England’s laboured 25-13 victory over Scotland made them favourites to win their first Six Nations title.

Scotland wing Doug Fife (C) dives to attempt to tackle England full back Mike Brown (R) during the Six Nations international rugby union match between England and Scotland at Twickenham Stadium, south west of London on 14 March, 2015. England won the game 25 - 13. Picture: AFP

LONDON - England's laboured 25-13 victory over Scotland made them favourites to win their first Six Nations title since 2011 but it was a worrying reminder that they lack the ruthlessness to trouble rugby's big guns with the World Cup looming.

Saturday's victory was enough to see England regain top spot in the table courtesy of a plus four points difference over Ireland whose Grand Slam aspirations were dashed by a 23-16 loss to Wales but there remains an ever-lengthening list of unanswered questions for Stuart Lancaster's team.

Where is their ruthless streak?
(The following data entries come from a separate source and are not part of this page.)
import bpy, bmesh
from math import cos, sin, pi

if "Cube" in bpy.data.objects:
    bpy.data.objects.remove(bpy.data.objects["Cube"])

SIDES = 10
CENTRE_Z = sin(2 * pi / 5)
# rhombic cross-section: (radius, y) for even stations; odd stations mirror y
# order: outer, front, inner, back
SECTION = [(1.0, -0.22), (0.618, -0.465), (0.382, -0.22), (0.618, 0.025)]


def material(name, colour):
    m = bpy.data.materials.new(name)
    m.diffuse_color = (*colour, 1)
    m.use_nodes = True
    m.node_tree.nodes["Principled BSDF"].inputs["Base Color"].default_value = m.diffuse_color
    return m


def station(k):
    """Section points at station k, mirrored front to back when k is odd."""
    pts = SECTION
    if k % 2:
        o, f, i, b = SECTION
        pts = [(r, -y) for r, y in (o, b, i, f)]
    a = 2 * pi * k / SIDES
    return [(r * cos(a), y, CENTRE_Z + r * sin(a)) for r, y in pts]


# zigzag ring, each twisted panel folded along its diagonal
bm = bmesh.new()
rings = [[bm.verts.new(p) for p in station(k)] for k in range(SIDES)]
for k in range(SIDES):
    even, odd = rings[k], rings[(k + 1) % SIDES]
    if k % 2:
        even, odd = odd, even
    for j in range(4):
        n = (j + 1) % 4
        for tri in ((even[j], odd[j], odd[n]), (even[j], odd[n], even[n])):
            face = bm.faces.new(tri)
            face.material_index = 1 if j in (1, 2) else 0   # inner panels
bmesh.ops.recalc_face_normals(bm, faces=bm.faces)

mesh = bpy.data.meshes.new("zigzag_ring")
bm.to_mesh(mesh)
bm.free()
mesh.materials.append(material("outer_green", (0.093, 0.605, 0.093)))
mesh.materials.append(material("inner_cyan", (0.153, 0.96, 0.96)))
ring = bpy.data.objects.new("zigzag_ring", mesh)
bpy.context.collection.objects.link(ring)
What is their best 15? Do they have the temperament to consistently challenge the best sides? Why the apparent complacency against perceived inferior teams? The list goes on.
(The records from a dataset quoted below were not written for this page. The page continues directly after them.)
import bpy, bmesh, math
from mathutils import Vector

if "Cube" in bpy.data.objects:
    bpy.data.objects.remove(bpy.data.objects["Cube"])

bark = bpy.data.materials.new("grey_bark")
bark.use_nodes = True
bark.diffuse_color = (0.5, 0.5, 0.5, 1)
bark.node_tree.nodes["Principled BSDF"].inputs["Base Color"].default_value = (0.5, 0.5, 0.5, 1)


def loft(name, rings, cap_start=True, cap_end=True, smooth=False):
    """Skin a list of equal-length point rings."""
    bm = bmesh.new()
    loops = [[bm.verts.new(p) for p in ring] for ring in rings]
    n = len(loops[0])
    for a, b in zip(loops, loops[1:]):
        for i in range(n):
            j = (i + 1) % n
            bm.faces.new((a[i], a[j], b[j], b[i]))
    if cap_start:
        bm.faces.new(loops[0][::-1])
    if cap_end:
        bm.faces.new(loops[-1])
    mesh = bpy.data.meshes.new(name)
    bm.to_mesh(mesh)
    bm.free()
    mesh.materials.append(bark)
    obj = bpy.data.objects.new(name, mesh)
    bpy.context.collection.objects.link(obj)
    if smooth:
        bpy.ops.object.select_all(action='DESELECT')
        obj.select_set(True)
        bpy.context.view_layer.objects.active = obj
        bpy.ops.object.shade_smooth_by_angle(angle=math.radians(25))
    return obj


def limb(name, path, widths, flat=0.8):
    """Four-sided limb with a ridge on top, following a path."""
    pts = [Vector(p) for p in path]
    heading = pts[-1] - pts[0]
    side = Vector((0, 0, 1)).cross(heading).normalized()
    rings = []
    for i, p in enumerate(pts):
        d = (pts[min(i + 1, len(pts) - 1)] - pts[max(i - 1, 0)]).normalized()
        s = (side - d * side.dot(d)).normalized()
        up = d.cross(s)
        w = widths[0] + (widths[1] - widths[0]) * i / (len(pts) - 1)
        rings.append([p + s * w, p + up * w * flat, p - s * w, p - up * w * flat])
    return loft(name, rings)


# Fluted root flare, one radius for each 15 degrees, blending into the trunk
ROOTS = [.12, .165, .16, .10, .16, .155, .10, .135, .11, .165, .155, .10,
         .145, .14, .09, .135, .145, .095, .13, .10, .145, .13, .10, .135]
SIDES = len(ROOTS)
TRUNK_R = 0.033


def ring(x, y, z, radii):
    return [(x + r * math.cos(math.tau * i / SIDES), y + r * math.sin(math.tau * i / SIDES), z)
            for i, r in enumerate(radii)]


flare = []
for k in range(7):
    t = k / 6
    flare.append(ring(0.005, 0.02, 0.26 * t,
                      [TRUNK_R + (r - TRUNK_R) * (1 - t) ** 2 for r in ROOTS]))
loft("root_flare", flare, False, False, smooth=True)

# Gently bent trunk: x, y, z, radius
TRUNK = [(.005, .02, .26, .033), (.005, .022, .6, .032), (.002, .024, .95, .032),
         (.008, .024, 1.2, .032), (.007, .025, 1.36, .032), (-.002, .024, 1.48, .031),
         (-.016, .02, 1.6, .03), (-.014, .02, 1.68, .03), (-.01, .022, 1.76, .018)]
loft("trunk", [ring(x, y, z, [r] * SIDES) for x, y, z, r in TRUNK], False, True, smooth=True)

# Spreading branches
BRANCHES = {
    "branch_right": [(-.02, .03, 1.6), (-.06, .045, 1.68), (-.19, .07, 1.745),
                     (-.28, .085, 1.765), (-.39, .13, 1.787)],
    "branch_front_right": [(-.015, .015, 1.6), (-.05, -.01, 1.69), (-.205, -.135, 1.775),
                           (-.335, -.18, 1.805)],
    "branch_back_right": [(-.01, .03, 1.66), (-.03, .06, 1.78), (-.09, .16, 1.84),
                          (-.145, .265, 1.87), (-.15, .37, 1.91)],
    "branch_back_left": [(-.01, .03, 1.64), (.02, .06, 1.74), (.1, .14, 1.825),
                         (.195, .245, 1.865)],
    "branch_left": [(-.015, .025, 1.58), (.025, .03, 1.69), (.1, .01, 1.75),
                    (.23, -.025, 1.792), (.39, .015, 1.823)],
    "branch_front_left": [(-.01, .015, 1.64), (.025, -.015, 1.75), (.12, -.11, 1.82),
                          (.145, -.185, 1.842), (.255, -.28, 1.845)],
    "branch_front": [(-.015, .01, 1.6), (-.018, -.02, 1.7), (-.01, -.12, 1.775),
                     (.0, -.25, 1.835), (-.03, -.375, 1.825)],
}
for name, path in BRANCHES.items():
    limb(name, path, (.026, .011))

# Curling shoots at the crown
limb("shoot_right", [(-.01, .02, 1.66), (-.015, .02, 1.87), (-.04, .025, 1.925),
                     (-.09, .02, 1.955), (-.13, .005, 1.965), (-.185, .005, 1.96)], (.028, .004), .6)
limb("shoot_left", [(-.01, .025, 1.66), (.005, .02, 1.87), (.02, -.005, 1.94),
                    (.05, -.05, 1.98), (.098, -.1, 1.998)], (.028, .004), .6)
Before the game England's 2003 World Cup-winning coach Clive Woodward said Scotland, who had conceded an average of 36 points per game in their previous seven visits to Twickenham, were so bad their rivalry had become "a myth".

Scotland briefly troubled England and led 13-10 early in the second half but eventually succumbed to defeat despite a dogged performance.

While victory against France next week is almost given having won four of their previous five Twickenham encounters against Les Bleus England's campaign is clouded by questions that should not be present in a side revving up for a World Cup assault in six months' time.

"We know we'll need to be more clinical if we are to get the job done against France," head coach Lancaster told the BBC.

"We are (playing) the last game next week so we will know what we need to do in terms of the championship. But you've got to win the game first and that's a big challenge against this French team."

There was nothing in England's performance against a wounded and under-resourced Scotland side that would have worried the likes of New Zealand, South Africa, Australia, Ireland or Wales.

England carved out 11 clean breaks, beat 26 Scottish defenders but crucially and inexplicably scored a meager three tries.

Provided with the same chances, other World Cup title contenders would have put a Scotland side more than likely consigned to the wooden spoon after four successive defeats to the sword.

Woodward, England's head coach from 1997 to 2004, said in The Mail on Sunday: "England have to recapture the coolness under pressure and ruthless streak. That is what wins you big rugby matches."